**Aim of the task**
Output all of the records exactly as written.

**Data for processing**
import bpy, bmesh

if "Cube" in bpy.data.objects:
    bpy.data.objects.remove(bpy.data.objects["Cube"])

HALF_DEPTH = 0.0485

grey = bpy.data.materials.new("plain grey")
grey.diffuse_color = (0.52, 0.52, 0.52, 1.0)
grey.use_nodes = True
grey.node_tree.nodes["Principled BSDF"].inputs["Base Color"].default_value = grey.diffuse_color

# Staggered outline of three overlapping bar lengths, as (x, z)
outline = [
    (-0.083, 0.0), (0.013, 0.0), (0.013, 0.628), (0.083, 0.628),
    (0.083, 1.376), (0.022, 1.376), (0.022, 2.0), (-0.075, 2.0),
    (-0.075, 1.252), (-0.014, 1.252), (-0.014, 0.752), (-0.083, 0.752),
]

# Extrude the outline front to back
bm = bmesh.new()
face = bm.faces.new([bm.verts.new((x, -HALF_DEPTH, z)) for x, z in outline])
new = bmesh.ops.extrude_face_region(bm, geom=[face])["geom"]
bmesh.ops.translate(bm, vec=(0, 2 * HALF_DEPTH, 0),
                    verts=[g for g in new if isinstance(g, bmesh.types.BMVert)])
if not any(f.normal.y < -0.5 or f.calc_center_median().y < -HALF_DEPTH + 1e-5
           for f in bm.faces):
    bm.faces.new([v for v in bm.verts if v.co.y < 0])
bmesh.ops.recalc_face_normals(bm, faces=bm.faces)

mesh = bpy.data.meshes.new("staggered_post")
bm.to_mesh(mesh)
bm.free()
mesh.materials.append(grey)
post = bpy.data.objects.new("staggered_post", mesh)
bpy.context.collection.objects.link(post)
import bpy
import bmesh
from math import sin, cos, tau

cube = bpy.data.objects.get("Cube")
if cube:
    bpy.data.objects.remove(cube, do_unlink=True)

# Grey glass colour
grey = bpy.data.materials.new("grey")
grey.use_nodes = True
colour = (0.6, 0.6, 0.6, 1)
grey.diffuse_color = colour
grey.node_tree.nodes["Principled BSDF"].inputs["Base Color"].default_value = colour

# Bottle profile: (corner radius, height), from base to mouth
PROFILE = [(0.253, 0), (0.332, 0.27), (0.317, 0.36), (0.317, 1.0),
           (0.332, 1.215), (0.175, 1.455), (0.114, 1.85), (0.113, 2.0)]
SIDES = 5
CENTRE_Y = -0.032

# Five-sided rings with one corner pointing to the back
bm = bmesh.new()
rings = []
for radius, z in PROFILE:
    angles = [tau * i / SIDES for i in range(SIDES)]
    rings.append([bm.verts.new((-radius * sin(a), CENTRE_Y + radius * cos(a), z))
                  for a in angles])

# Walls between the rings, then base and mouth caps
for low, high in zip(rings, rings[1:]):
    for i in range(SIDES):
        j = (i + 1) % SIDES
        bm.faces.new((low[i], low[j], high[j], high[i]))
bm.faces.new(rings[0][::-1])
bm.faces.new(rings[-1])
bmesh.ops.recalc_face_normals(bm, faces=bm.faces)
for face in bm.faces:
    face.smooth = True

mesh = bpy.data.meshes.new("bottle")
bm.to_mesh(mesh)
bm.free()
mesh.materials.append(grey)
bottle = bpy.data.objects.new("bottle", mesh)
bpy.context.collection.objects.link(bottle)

**Completed task**
import bpy, bmesh

if "Cube" in bpy.data.objects:
    bpy.data.objects.remove(bpy.data.objects["Cube"])

HALF_DEPTH = 0.0485

grey = bpy.data.materials.new("plain grey")
grey.diffuse_color = (0.52, 0.52, 0.52, 1.0)
grey.use_nodes = True
grey.node_tree.nodes["Principled BSDF"].inputs["Base Color"].default_value = grey.diffuse_color

# Staggered outline of three overlapping bar lengths, as (x, z)
outline = [
    (-0.083, 0.0), (0.013, 0.0), (0.013, 0.628), (0.083, 0.628),
    (0.083, 1.376), (0.022, 1.376), (0.022, 2.0), (-0.075, 2.0),
    (-0.075, 1.252), (-0.014, 1.252), (-0.014, 0.752), (-0.083, 0.752),
]

# Extrude the outline front to back
bm = bmesh.new()
face = bm.faces.new([bm.verts.new((x, -HALF_DEPTH, z)) for x, z in outline])
new = bmesh.ops.extrude_face_region(bm, geom=[face])["geom"]
bmesh.ops.translate(bm, vec=(0, 2 * HALF_DEPTH, 0),
                    verts=[g for g in new if isinstance(g, bmesh.types.BMVert)])
if not any(f.normal.y < -0.5 or f.calc_center_median().y < -HALF_DEPTH + 1e-5
           for f in bm.faces):
    bm.faces.new([v for v in bm.verts if v.co.y < 0])
bmesh.ops.recalc_face_normals(bm, faces=bm.faces)

mesh = bpy.data.meshes.new("staggered_post")
bm.to_mesh(mesh)
bm.free()
mesh.materials.append(grey)
post = bpy.data.objects.new("staggered_post", mesh)
bpy.context.collection.objects.link(post)
import bpy
import bmesh
from math import sin, cos, tau

cube = bpy.data.objects.get("Cube")
if cube:
    bpy.data.objects.remove(cube, do_unlink=True)

# Grey glass colour
grey = bpy.data.materials.new("grey")
grey.use_nodes = True
colour = (0.6, 0.6, 0.6, 1)
grey.diffuse_color = colour
grey.node_tree.nodes["Principled BSDF"].inputs["Base Color"].default_value = colour

# Bottle profile: (corner radius, height), from base to mouth
PROFILE = [(0.253, 0), (0.332, 0.27), (0.317, 0.36), (0.317, 1.0),
           (0.332, 1.215), (0.175, 1.455), (0.114, 1.85), (0.113, 2.0)]
SIDES = 5
CENTRE_Y = -0.032

# Five-sided rings with one corner pointing to the back
bm = bmesh.new()
rings = []
for radius, z in PROFILE:
    angles = [tau * i / SIDES for i in range(SIDES)]
    rings.append([bm.verts.new((-radius * sin(a), CENTRE_Y + radius * cos(a), z))
                  for a in angles])

# Walls between the rings, then base and mouth caps
for low, high in zip(rings, rings[1:]):
    for i in range(SIDES):
        j = (i + 1) % SIDES
        bm.faces.new((low[i], low[j], high[j], high[i]))
bm.faces.new(rings[0][::-1])
bm.faces.new(rings[-1])
bmesh.ops.recalc_face_normals(bm, faces=bm.faces)
for face in bm.faces:
    face.smooth = True

mesh = bpy.data.meshes.new("bottle")
bm.to_mesh(mesh)
bm.free()
mesh.materials.append(grey)
bottle = bpy.data.objects.new("bottle", mesh)
bpy.context.collection.objects.link(bottle)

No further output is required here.